No cases of the Texas Courts have been cited, nor has independent research disclosed any, that support appellant's view. The cases of William Cameron & Co., Inc., v. Thompson, Tex.Civ.App., 175 S.W.2d 307, and Westheimer Transfer & Storage Co., Inc., v. Houston Building Co., Inc., Tex.Civ.App., 198 S.W.2d 465, relied upon by appellant are not in point. Article 2212, supra, creates a right of contribution only in the event of a judgment and does not suggest that a tortfeasor may settle a claim against him before judgment and thereafter seek contribution from one whom he conceives to be equally liable.3


Appellant urges, however, that since the United States refused to appear in the suits in the State Courts and successfully resisted its efforts to make it a party to those actions, and since the settlements effected were "fair and reasonable", the right to contribution may be asserted under Article 2212, supra.
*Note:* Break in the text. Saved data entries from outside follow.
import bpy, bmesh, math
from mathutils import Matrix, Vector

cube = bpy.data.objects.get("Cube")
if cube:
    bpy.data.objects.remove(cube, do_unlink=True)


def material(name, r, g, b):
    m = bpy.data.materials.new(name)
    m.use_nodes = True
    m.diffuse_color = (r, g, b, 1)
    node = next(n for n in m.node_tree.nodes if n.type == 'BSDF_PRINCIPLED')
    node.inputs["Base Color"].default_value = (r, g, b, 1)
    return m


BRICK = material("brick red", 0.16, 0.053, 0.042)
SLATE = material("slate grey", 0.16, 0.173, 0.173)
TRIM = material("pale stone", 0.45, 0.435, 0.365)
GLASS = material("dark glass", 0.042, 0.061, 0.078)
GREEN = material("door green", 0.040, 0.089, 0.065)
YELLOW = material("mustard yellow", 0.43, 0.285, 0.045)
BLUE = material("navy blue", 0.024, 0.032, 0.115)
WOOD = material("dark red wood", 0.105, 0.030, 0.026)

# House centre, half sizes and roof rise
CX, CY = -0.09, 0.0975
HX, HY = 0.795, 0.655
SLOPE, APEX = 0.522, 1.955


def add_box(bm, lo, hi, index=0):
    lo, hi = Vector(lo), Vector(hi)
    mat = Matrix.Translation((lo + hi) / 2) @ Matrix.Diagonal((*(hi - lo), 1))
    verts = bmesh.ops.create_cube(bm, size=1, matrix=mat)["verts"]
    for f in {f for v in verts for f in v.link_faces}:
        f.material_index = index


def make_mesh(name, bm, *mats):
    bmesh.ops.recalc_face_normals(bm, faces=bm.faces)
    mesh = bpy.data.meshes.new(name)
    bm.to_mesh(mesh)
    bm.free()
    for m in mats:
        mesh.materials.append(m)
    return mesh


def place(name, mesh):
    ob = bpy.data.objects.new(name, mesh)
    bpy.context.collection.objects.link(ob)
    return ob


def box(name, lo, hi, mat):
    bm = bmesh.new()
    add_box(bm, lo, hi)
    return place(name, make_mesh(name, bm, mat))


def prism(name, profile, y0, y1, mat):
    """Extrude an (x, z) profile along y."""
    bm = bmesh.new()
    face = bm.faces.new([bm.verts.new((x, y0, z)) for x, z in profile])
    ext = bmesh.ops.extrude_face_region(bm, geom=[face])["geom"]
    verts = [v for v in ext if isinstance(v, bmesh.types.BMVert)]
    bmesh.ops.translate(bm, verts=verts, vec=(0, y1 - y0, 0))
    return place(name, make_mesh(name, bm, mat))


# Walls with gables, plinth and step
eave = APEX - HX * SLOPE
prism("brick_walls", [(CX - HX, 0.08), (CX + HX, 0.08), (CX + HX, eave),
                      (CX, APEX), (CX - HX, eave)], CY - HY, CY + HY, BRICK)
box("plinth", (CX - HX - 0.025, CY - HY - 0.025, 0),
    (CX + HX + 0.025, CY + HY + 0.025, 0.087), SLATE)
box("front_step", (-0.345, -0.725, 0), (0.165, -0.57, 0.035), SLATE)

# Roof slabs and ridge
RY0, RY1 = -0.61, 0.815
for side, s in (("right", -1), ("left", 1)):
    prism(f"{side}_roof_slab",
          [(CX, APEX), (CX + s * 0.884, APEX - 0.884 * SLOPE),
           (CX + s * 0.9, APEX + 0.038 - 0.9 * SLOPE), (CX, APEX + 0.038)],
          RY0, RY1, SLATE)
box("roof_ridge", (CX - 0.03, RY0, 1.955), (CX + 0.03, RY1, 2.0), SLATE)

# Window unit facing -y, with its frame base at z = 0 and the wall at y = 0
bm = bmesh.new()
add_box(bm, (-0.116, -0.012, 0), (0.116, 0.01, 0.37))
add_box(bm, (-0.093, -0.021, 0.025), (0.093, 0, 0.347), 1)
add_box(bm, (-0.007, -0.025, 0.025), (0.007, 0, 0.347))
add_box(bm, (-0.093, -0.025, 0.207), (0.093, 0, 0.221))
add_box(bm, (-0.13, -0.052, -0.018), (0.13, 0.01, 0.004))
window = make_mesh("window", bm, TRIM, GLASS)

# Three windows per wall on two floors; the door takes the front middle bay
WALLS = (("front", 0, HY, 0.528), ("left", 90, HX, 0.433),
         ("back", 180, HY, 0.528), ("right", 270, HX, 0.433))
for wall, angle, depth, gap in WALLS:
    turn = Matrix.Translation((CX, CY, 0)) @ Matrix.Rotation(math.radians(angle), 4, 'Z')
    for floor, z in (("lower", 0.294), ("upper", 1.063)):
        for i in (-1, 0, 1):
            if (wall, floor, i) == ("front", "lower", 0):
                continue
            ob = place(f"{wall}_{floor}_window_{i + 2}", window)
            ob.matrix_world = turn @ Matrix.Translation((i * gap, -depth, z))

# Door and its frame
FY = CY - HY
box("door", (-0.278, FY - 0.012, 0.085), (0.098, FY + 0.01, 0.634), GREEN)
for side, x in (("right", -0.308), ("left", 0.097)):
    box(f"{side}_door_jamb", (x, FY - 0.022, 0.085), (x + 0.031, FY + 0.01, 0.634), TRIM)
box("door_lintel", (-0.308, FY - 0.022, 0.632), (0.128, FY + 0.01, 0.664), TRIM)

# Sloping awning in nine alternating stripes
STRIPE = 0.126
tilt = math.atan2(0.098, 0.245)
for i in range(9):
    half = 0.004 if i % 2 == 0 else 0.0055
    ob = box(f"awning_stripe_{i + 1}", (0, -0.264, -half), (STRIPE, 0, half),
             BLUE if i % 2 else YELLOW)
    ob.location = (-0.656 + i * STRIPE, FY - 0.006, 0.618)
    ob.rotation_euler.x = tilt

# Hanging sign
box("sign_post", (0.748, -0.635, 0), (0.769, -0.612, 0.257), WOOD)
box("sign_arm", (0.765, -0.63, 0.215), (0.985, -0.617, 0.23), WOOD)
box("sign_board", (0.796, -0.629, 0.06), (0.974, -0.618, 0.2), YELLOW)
The statute creates a right of contribution in favor of a party only when he has paid a judgment rendered against him and makes no provision for contribution in cases where a cause of action is settled without contest as to liability. While the Legislature might have made provision for contribution in such situations, none was made. In the absence thereof, and of any authoritative construction to the contrary by the Texas Courts, we must decline to so enlarge the terms of the statute as to create a right which exists neither at common law, nor by statute.


What we have above ruled determines this appeal, and renders unnecessary any discussion of the several remaining questions which the parties, by brief and argument, have forcibly presented and supported with skillful and industrious research and citations.


The judgment of the trial Court was correct. It is, accordingly,




1. The United States originally filed a motion to dismiss the suit, contending that an action for indemnity or contribution could not be brought under the Federal Tort Claims Act. From an adverse holding of the trial Court, it filed a cross-appeal. However, it now concedes that the case of United States v. Yellow Cab Company, 340 U.S. 543, 71 S.Ct. 399, 95 L.Ed. 523, controls this question and has abandoned its cross-appeal.

2. City of Weatherford Water, Light & Ice Co. v. Veit, Tex.Civ.App., 196 S.W. 986.

3. The trial Judge, in his memorandum opinion, stated: "To permit recovery of contribution under these circumstances would extend the meaning of Article 2212 far beyond its terms and beyond the interpretation placed upon it by the Texas Courts (10 Tex.Juris `Contribution' p. 544). I am not inclined to do further violence to the terms of the statute. If it is desirable that contribution be permitted under such circumstances, the Legislature should so provide."